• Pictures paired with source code
*** Begin section ***

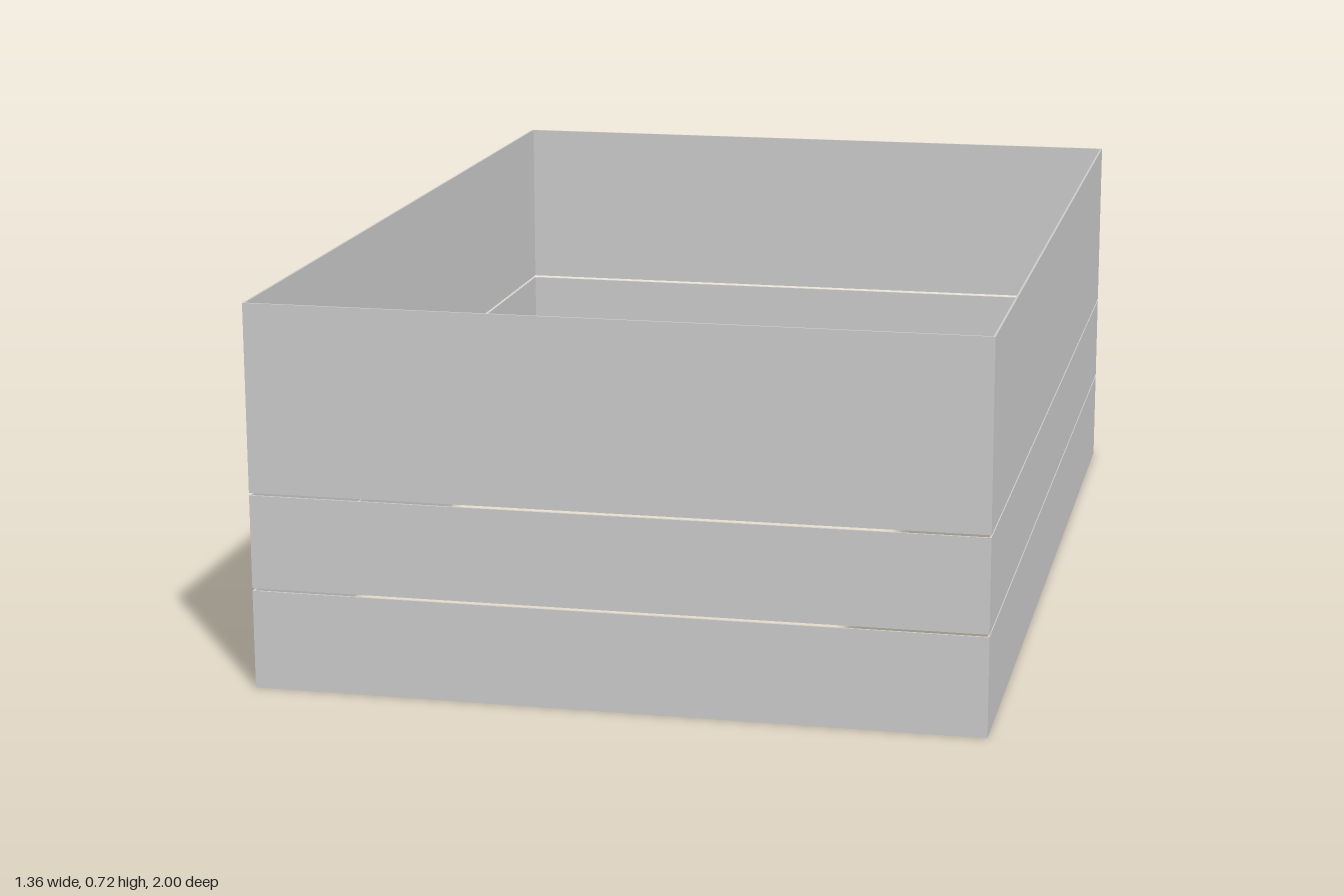
import * as THREE from 'three';

const W = 1.356, D = 2, T = 0.004; // footprint and wall thickness
const bands = [
  { name: 'lower', y0: 0, y1: 0.186 },
  { name: 'middle', y0: 0.191, y1: 0.367 },
  { name: 'upper', y0: 0.372, y1: 0.725 },
];

export function createModel() {
  const model = new THREE.Group();
  model.name = 'wallEnclosure';
  const material = new THREE.MeshStandardMaterial({ color: 0xcccccc, flatShading: true });

  const add = (name, geometry, x, y, z) => {
    const mesh = new THREE.Mesh(geometry, material);
    mesh.name = name;
    mesh.position.set(x, y, z);
    model.add(mesh);
  };

  // Three courses of thin panels, separated by narrow open joints
  for (const { name, y0, y1 } of bands) {
    const h = y1 - y0, y = (y0 + y1) / 2;
    for (const s of [1, -1]) {
      add(`${name}${s > 0 ? 'Left' : 'Right'}Wall`,
        new THREE.BoxGeometry(T, h, D - 2 * T), s * (W - T) / 2, y, 0);
    }
    add(`${name}FrontWall`, new THREE.BoxGeometry(W, h, T), 0, y, (D - T) / 2);
    if (name !== 'lower') {
      add(`${name}BackWall`, new THREE.BoxGeometry(W, h, T), 0, y, -(D - T) / 2);
    }
  }

  // Lower back panel with a doorway notch
  const doorX0 = -0.157, doorX1 = 0, doorTop = 0.155, top = bands[0].y1;
  const outline = new THREE.Shape([
    [-W / 2, 0], [doorX0, 0], [doorX0, doorTop], [doorX1, doorTop],
    [doorX1, 0], [W / 2, 0], [W / 2, top], [-W / 2, top],
  ].map(([x, y]) => new THREE.Vector2(x, y)));
  add('lowerBackWallWithDoorway',
    new THREE.ExtrudeGeometry(outline, { depth: T, bevelEnabled: false }), 0, 0, -D / 2);

  return model;
}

*** End section ***

Pull every line containing "material" out of the data above.

  const material = new THREE.MeshStandardMaterial({ color: 0xcccccc, flatShading: true });
    const mesh = new THREE.Mesh(geometry, material);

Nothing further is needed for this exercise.